• How to complete this task
Take the line containing "# pergola over the patio" and every line after it in the data below, and print them exactly as given, with nothing else.

Saved entries
***

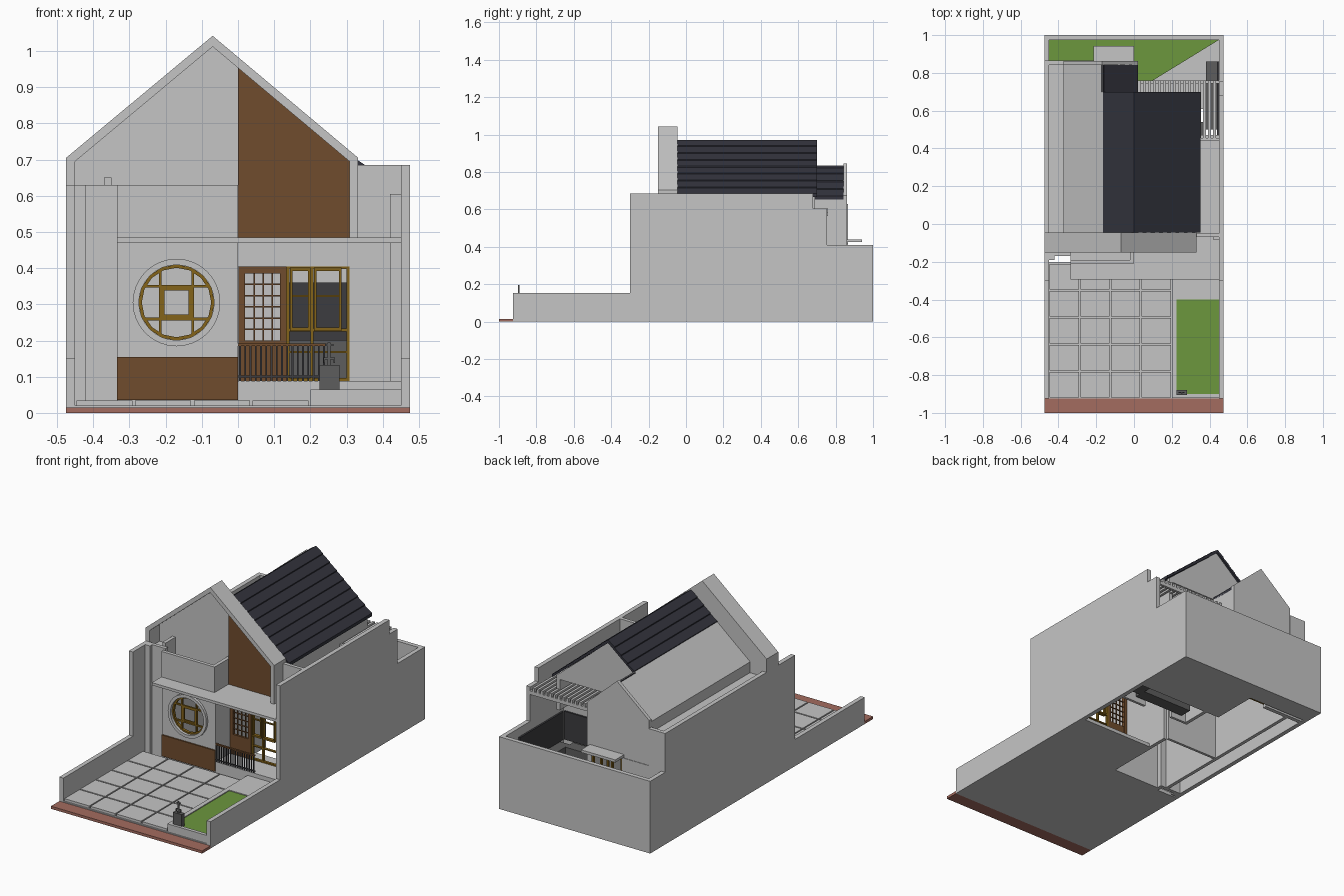
import bpy, bmesh, math

def mat(name, c):
    m = bpy.data.materials.new(name)
    m.diffuse_color = (*c, 1)
    return m

WALL = mat("pale_plaster", (0.56, 0.56, 0.56))
WOOD = mat("brown_wood", (0.16, 0.072, 0.026))
GOLD = mat("golden_wood", (0.23, 0.125, 0.01))
ROOF = mat("slate_roof", (0.033, 0.034, 0.047))
IRON = mat("dark_iron", (0.045, 0.045, 0.05))
STONE = mat("grey_stone", (0.11, 0.11, 0.11))
GRASS = mat("grass_green", (0.15, 0.31, 0.047))
BRICK = mat("brick_red", (0.37, 0.15, 0.115))

def finish(name, bm, m):
    bmesh.ops.recalc_face_normals(bm, faces=bm.faces)
    me = bpy.data.meshes.new(name)
    bm.to_mesh(me)
    bm.free()
    me.materials.append(m)
    ob = bpy.data.objects.new(name, me)
    bpy.context.collection.objects.link(ob)
    return ob

def boxes(name, m, *dims):
    """Each dim is x0, x1, y0, y1, z0, z1."""
    bm = bmesh.new()
    for x0, x1, y0, y1, z0, z1 in dims:
        vs = bmesh.ops.create_cube(bm, size=1)["verts"]
        for v in vs:
            v.co = ((x0 + x1) / 2 + v.co.x * (x1 - x0),
                    (y0 + y1) / 2 + v.co.y * (y1 - y0),
                    (z0 + z1) / 2 + v.co.z * (z1 - z0))
    return finish(name, bm, m)

def prism(name, m, pts, a, b, axis="y"):
    """Extrude a 2D outline along an axis from a to b."""
    bm = bmesh.new()
    def put(p, t):
        return {"y": (p[0], t, p[1]), "x": (t, p[0], p[1]), "z": (p[0], p[1], t)}[axis]
    lo = [bm.verts.new(put(p, a)) for p in pts]
    hi = [bm.verts.new(put(p, b)) for p in pts]
    n = len(pts)
    bm.faces.new(lo)
    bm.faces.new(hi[::-1])
    for i in range(n):
        bm.faces.new((lo[i], lo[(i + 1) % n], hi[(i + 1) % n], hi[i]))
    return finish(name, bm, m)

def ring(name, m, cx, cz, r0, r1, y0, y1, n):
    bm = bmesh.new()
    loops = []
    for i in range(n):
        a = 2 * math.pi * i / n
        loops.append([bm.verts.new((cx + r * math.cos(a), y, cz + r * math.sin(a)))
                      for r, y in ((r0, y0), (r1, y0), (r1, y1), (r0, y1))])
    for i in range(n):
        p, q = loops[i], loops[(i + 1) % n]
        for k in range(4):
            bm.faces.new((p[k], p[(k + 1) % 4], q[(k + 1) % 4], q[k]))
    return finish(name, bm, m)

def planked_roof(name, m, a, b, n, y0, y1, t=0.018, lap=0.006):
    """Sloping slab whose top is n lapped planks, from ridge a to eave b."""
    pts = []
    for i in range(n):
        for f, up in ((i / n, 0), ((i + 1) / n, lap)):
            pts.append((a[0] + (b[0] - a[0]) * f, a[1] - lap + (b[1] - a[1]) * f + up))
    pts += [(b[0], b[1] - t), (a[0], a[1] - t - lap)]
    return prism(name, m, pts, y0, y1)

# ground slab with open areas under the rooms, and brick pavement
boxes("ground_slab", WALL,
      (-.45, .45, -.925, -.2, 0, .02), (-.02, .45, -.2, .13, 0, .02),
      (-.08, .45, .61, .88, 0, .02), (-.45, .45, .88, .98, 0, .02))
boxes("brick_pavement", BRICK, (-.475, .475, -1, -.925, 0, .015))

# stepped boundary walls
prism("right_boundary_wall", WALL, [(-.925, 0), (1, 0), (1, .41), (.755, .41), (.755, .605),
      (.68, .605), (.68, .685), (-.3, .685), (-.3, .152), (-.925, .152)], .45, .475, "x")
prism("left_boundary_wall", WALL, [(-.925, 0), (1, 0), (1, .41), (.865, .41), (.865, .63),
      (-.3, .63), (-.3, .152), (-.925, .152)], -.475, -.45, "x")
boxes("back_boundary_wall", WALL, (-.45, .45, .975, 1, 0, .41))

# yard paving tiles
tiles = []
for i in range(4):
    for j in range(5):
        x, y = -.447 + i * .1625, -.918 + j * .1425
        tiles.append((x, x + .155, y, y + .135, .015, .034))
boxes("paving_tiles", WALL, *tiles)

# planter and lawns
boxes("planter_curb", WALL, (.2, .225, -.92, -.2, .01, .065), (.225, .45, -.92, -.9, .01, .065),
      (.225, .45, -.4, -.2, .01, .065))
boxes("front_lawn", GRASS, (.225, .45, -.9, -.4, .01, .06))
prism("back_lawn", GRASS, [(-.45, .975), (.45, .975), (.1, .76), (0, .76), (-.02, .865), (-.45, .865)],
      .02, .035, "z")

# letter post with a tap
boxes("garden_pillar", STONE, (.225, .28, -.905, -.88, .06, .132))
boxes("garden_tap", STONE, (.248, .256, -.897, -.889, .13, .195), (.236, .268, -.896, -.89, .148, .153),
      (.24, .264, -.896, -.89, .185, .19), (.236, .24, -.896, -.89, .138, .153),
      (.264, .268, -.896, -.89, .138, .153))

# porch floor, iron railing
boxes("porch_floor", WALL, (0, .45, -.2, -.05, .01, .088))
boxes("railing_bars", IRON, *[(x, x + .005, -.2, -.195, .088, .187)
      for x in [.003 + i * .0145 for i in range(17)]], (0, .245, -.2, -.195, .098, .103))
boxes("railing_top", WOOD, (0, .245, -.203, -.192, .185, .192))

# left front room with a round window
room = boxes("front_room_wall", WALL, (-.335, 0, -.2, -.18, .0, .47))
cutter = prism("round_window_cutter", WALL,
               [(-.17 + .112 * math.cos(i * math.pi / 16), .305 + .112 * math.sin(i * math.pi / 16))
                for i in range(32)], -.3, -.1)
cutter.hide_render = True
cutter.hide_viewport = True
cut = room.modifiers.new("round_hole", "BOOLEAN")
cut.operation, cut.object, cut.solver = "DIFFERENCE", cutter, "EXACT"
boxes("front_room_sides", WALL, (-.02, 0, -.18, .25, 0, .47), (-.335, -.315, -.18, -.15, 0, .47),
      (-.45, -.335, -.17, -.15, 0, .63), (-.45, -.42, -.19, -.17, 0, .63),
      (-.37, -.35, -.15, .845, 0, .65), (-.35, -.02, .25, .265, 0, .47))
boxes("wood_wainscot", WOOD, (-.335, 0, -.208, -.2, .035, .155))
ring("round_window_surround", WALL, -.17, .305, .104, .121, -.215, -.178, 32)
ring("round_window_frame", GOLD, -.17, .305, .096, .105, -.2, -.185, 16)
bars = []
for d in (-.045, .045):
    bars += [(-.174 + d, -.166 + d, -.198, -.188, .212, .398),
             (-.263, -.077, -.198, -.188, .301 + d, .309 + d)]
for d in (-.038, .038):
    bars += [(-.175 + d, -.165 + d, -.195, -.186, .262, .348),
             (-.213, -.127, -.195, -.186, .3 + d, .31 + d)]
boxes("round_window_lattice", GOLD, *bars)

# porch wall around door and windows
boxes("porch_wall", WALL, (0, .308, -.07, -.05, .405, .47), (.308, .45, -.07, -.05, 0, .685),
      (.42, .45, -.085, -.07, .08, .605))
door = [(.002, .02, -.075, -.055, .088, .405), (.116, .134, -.075, -.055, .088, .405),
        (.02, .116, -.075, -.055, .385, .405), (.02, .116, -.072, -.058, .088, .2)]
for i in range(1, 4):
    door.append((.018 + i * .0247, .022 + i * .0247, -.068, -.062, .2, .385))
for i in range(1, 6):
    door.append((.02, .116, -.068, -.062, .198 + i * .031, .202 + i * .031))
boxes("lattice_door", WOOD, *door)
gold = [(x, x + .008, -.07, -.055, .088, .405) for x in (.134, .2, .3)]
gold += [(.134, .308, -.07, -.055, z, z + .008) for z in (.088, .225, .397)]
for x0, x1 in ((.144, .2), (.21, .286)):
    gold += [(x0, x0 + .007, -.08, -.065, .23, .4), (x1 - .007, x1, -.08, -.065, .23, .4),
             (x0, x1, -.08, -.065, .226, .236), (x0, x1, -.08, -.065, .392, .402),
             (x0, x1, -.075, -.065, .32, .326)]
gold.append((.134, .3, -.07, -.055, .165, .171))
boxes("porch_windows", GOLD, *gold)

# awning slab, balcony parapet, upper floor
boxes("front_canopy", WALL, (-.335, .45, -.295, -.05, .47, .485))
boxes("balcony_parapet", WALL, (-.335, 0, -.21, -.19, .485, .63), (-.02, 0, -.19, -.06, .485, .63))
boxes("upper_floor", WALL, (-.45, .45, -.05, .455, .47, .485), (-.35, 0, .455, .84, .47, .485))
boxes("left_gutter_deck", WALL, (-.45, -.36, -.15, .845, .58, .6))

# gable frame, gable wall and timber panel
prism("gable_frame", WALL, [(-.475, .63), (-.475, .705), (-.07, 1.042), (.332, .705), (.332, .485),
      (.308, .485), (.308, .695), (-.07, 1.012), (-.45, .695), (-.45, .63)], -.15, -.045)
prism("gable_wall", WALL, [(-.45, .48), (.31, .48), (.31, .695), (-.07, 1.013), (-.45, .695)], -.06, -.045)
prism("gable_timber_panel", WOOD, [(0, .485), (.308, .485), (.308, .695), (0, .954)], -.085, -.06)

# roofs
planked_roof("main_roof_right", ROOF, (0, .978), (.352, .684), 8, -.045, .7)
planked_roof("main_roof_left", ROOF, (0, .978), (-.165, .838), 4, -.045, .7)
planked_roof("rear_roof_right", ROOF, (-.17, .835), (.02, .672), 4, .53, .842)
planked_roof("rear_roof_left", WALL, (-.165, .835), (-.372, .662), 1, -.045, .845, lap=.001)
boxes("rear_roof_edge", ROOF, (-.172, -.16, .7, .842, .815, .832))

# main rear gable and side walls
prism("main_rear_gable", WALL, [(-.165, .66), (.33, .66), (.33, .68), (0, .955), (-.165, .815)], .67, .69)
boxes("main_house_walls", WALL, (.31, .33, -.05, .69, .485, .675),
      (.3, .45, .44, .455, 0, .6), (0, .12, .44, .455, 0, .6), (.12, .3, .44, .455, .41, .6))

# rear wing
prism("rear_wing_gable", WALL, [(-.2, .41), (.02, .41), (.02, .675), (-.17, .845), (-.372, .675),
      (-.372, .41)], .842, .862)
boxes("rear_wing_walls", WALL, (-.45, -.2, .842, .865, 0, .42), (-.01, .02, .842, .862, 0, .42),
      (0, .02, .455, .842, 0, .66), (-.45, -.37, .842, .865, .4, .63))
boxes("rear_awning", WALL, (-.215, 0, .86, .942, .425, .44))
boxes("rear_doors", GOLD, *[(x, x + .01, .845, .858, .02, .41) for x in (-.2, -.14, -.11, -.07, -.02)],
      *[(-.2, -.01, .845, .858, z, z + .01) for z in (.02, .22, .4)])

# pergola over the patio
boxes("pergola_slats", WALL, *[(x, x + .014, .455, .76, .585, .605)
      for x in [.022 + i * .0265 for i in range(16)]])
boxes("pergola_beams", WALL, (.02, .45, .745, .76, .565, .585), (.02, .45, .455, .47, .565, .585))

# outdoor kitchen
boxes("patio_counter", STONE, (.38, .45, .5, .86, .02, .2), (.06, .38, .47, .54, .02, .2))
boxes("patio_splashback", IRON, (.44, .45, .47, .86, .2, .36), (.05, .44, .456, .466, .2, .36))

***

• Final answer
# pergola over the patio
boxes("pergola_slats", WALL, *[(x, x + .014, .455, .76, .585, .605)
      for x in [.022 + i * .0265 for i in range(16)]])
boxes("pergola_beams", WALL, (.02, .45, .745, .76, .565, .585), (.02, .45, .455, .47, .565, .585))

# outdoor kitchen
boxes("patio_counter", STONE, (.38, .45, .5, .86, .02, .2), (.06, .38, .47, .54, .02, .2))
boxes("patio_splashback", IRON, (.44, .45, .47, .86, .2, .36), (.05, .44, .456, .466, .2, .36))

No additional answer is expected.